The Joy of Sharing Stories

Published on: 13 May 2020

The BookTrust Storytime Prize is now in its second year. Set up in association with the CILIP Youth Libraries Group the prize celebrates and promotes the best books for sharing with children.

The Storytime Prize 2020 shortlisted books

So why is it important to read with children?

Research has shown various advantages, not least that children who share reading become strong readers and thus do better at school (OU 2008). But that misses out on the whole pleasure and enjoyment we can get from sharing books with our children – no matter their age! The pleasure of snuggling on a cosy seat, with a toddler whilst an adult reads the words and the child follows the story and points out all the illustrations. The wonderful conversations, often along odd byways, that can be explored as your child notices the illustration is not just mirroring the text but is sometimes offering an alternative point of view.

With children of different ages in the family we can share books all together – there are so many books that appeal across the ages – where some will be being read aloud to and others may be following the reading themselves – but then the rich discussions that follow make for a relaxed and enriched family time experience – full of discovery and fun. If the children have chosen the book in the first place they will be much more motivated to read it, or listen to it, than if it is just given to them.

I have many fond memories of reading with my girls – almost anywhere in the house – they are 3 years different in age and we read lots of different things from our local library, as well as the personal treasures that each child had – and their choices were often quite different, but by making reading a fun activity to be done (often with snack in hand and a favourite drink) the sharing became as much fun as the story. They also had bedtime stories – usually read by Dad – and I would sit on the stairs to listen to those too – he was great at doing all the voices!

Books for young children are so plentiful nowadays – how on earth do you choose?

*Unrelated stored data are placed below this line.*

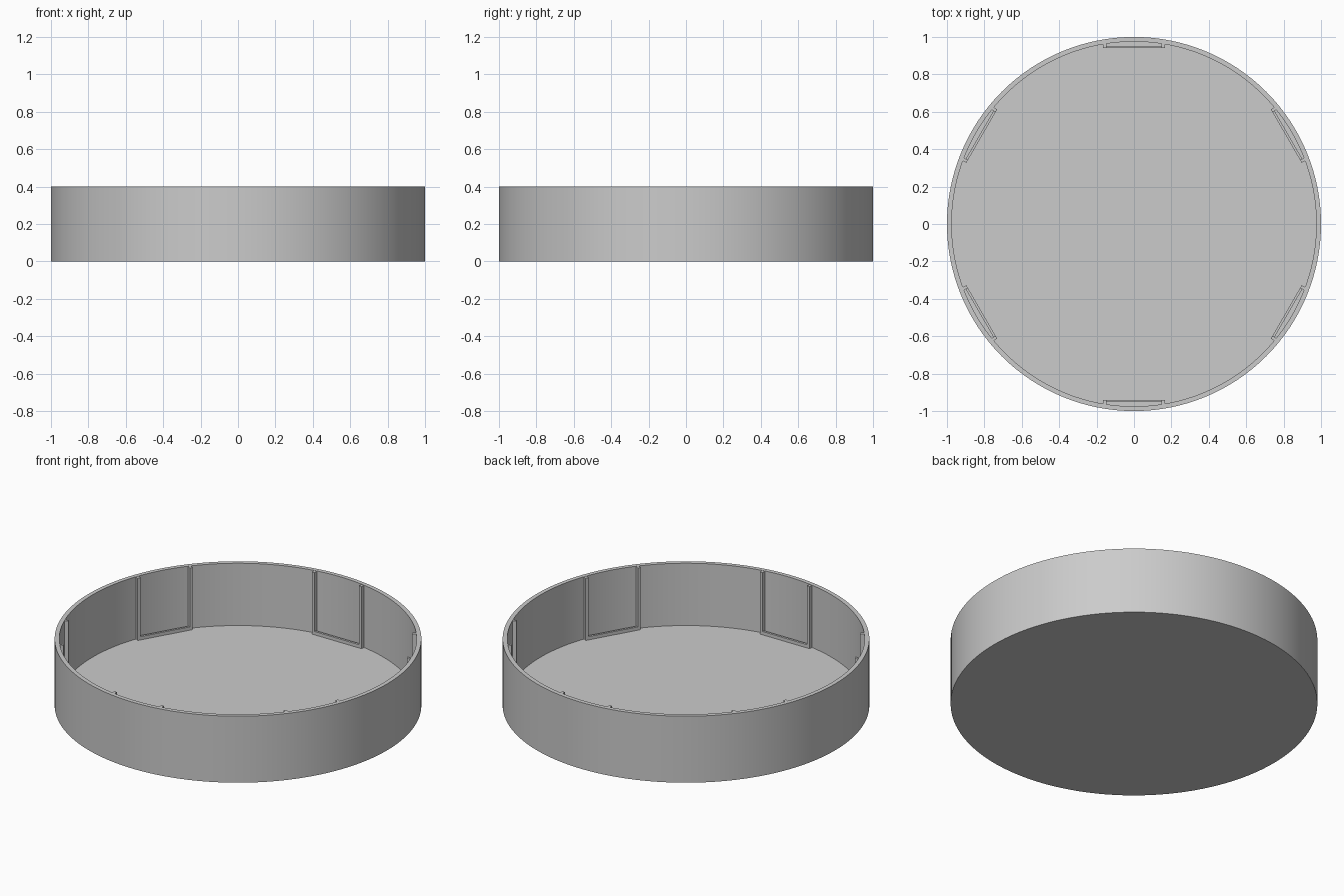
import bpy, bmesh, math
from mathutils import Matrix

if "Cube" in bpy.data.objects:
    bpy.data.objects.remove(bpy.data.objects["Cube"])

HEIGHT, RADIUS, INNER, FLOOR = 0.4, 1.0, 0.975, 0.025
SEGMENTS = 128

grey = bpy.data.materials.new("plain grey")
grey.use_nodes = True
grey.diffuse_color = (0.6, 0.6, 0.6, 1)
grey.node_tree.nodes["Principled BSDF"].inputs["Base Color"].default_value = grey.diffuse_color


def add_object(name, bm):
    bmesh.ops.recalc_face_normals(bm, faces=bm.faces)
    mesh = bpy.data.meshes.new(name)
    bm.to_mesh(mesh)
    bm.free()
    mesh.materials.append(grey)
    obj = bpy.data.objects.new(name, mesh)
    bpy.context.collection.objects.link(obj)
    return obj


def add_box(bm, x0, x1, y0, y1, z0, z1):
    place = Matrix.Translation(((x0 + x1) / 2, (y0 + y1) / 2, (z0 + z1) / 2))
    size = Matrix.Diagonal((x1 - x0, y1 - y0, z1 - z0, 1))
    bmesh.ops.create_cube(bm, size=1, matrix=place @ size)


# Round tray: wall and floor profile spun about the centre
bm = bmesh.new()
profile = [(0, 0), (RADIUS, 0), (RADIUS, HEIGHT), (INNER, HEIGHT), (INNER, FLOOR), (0, FLOOR)]
points = [bm.verts.new((r, 0, z)) for r, z in profile]
edges = [bm.edges.new(pair) for pair in zip(points, points[1:])]
bmesh.ops.spin(bm, geom=points + edges, axis=(0, 0, 1), cent=(0, 0, 0),
               angle=math.tau, steps=SEGMENTS, use_duplicate=False)
bmesh.ops.remove_doubles(bm, verts=bm.verts, dist=0.0001)
tray = add_object("tray", bm)
bpy.context.view_layer.objects.active = tray
tray.select_set(True)
bpy.ops.object.shade_smooth_by_angle(angle=math.radians(30))
tray.select_set(False)

# Six U-shaped holders around the inside wall, open at the top
FRONT, HALF, POST, LIP = 0.94, 0.165, 0.017, 0.013
for i in range(6):
    bm = bmesh.new()
    for side in (-1, 1):
        x0, x1 = sorted((side * (HALF - POST), side * HALF))
        add_box(bm, x0, x1, FRONT, 0.968, FLOOR, HEIGHT - 0.001)
    add_box(bm, POST - HALF, HALF - POST, FRONT, FRONT + LIP, FLOOR, FLOOR + 0.02)
    holder = add_object(f"holder_{i + 1}", bm)
    holder.rotation_euler.z = math.radians(60 * i)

And how do you keep track of what's being published? So many good books could slip through the net – but there are a couple of really good ways to keep up to date – one, of course, is to keep an eye on the BookTrust Bookfinder as well as recommendations in their Great Books Guides.

Beside this many publishers, authors and illustrators use Twitter and Instagram to talk about their new books and any events they may be taking part in – follow a few favourites. An online magazine like Books for Keeps can also be a huge help in reviewing new publications (arranged by age groups) – check them out. Some newspapers also include a small number of book reviews for children and young people's books, always worth a read. Often though browsing, either the shelves of your local library or the local bookshop, can be a real treat as your children find their latest favourite to treasure.

Tricia Adams

From being a read to child I have become a reading adult. I know I chose my career (librarian) as I wanted to be near books!

It turns out it was a really good career for me – and I still love reading and being read to even now! So, by being a judge for this wonderful prize I feel that I can 'do my bit' in helping other people's children find their future favourite books. The books you cherish as a small child are the ones that will stay with you forever, they will be the foundation of your escapes into reading, as well as the basis of your education. Do read to and with your child – it's more important than almost anything else for their mental health, empathy and character development.

BookTrust HomeTime

Looking for something fun as a family? Enjoy storytime with our free online books and videos, play games, win prizes, test your knowledge in our book-themed quizzes, or even learn how to draw some of your favourite characters.

Go to the HomeTime hub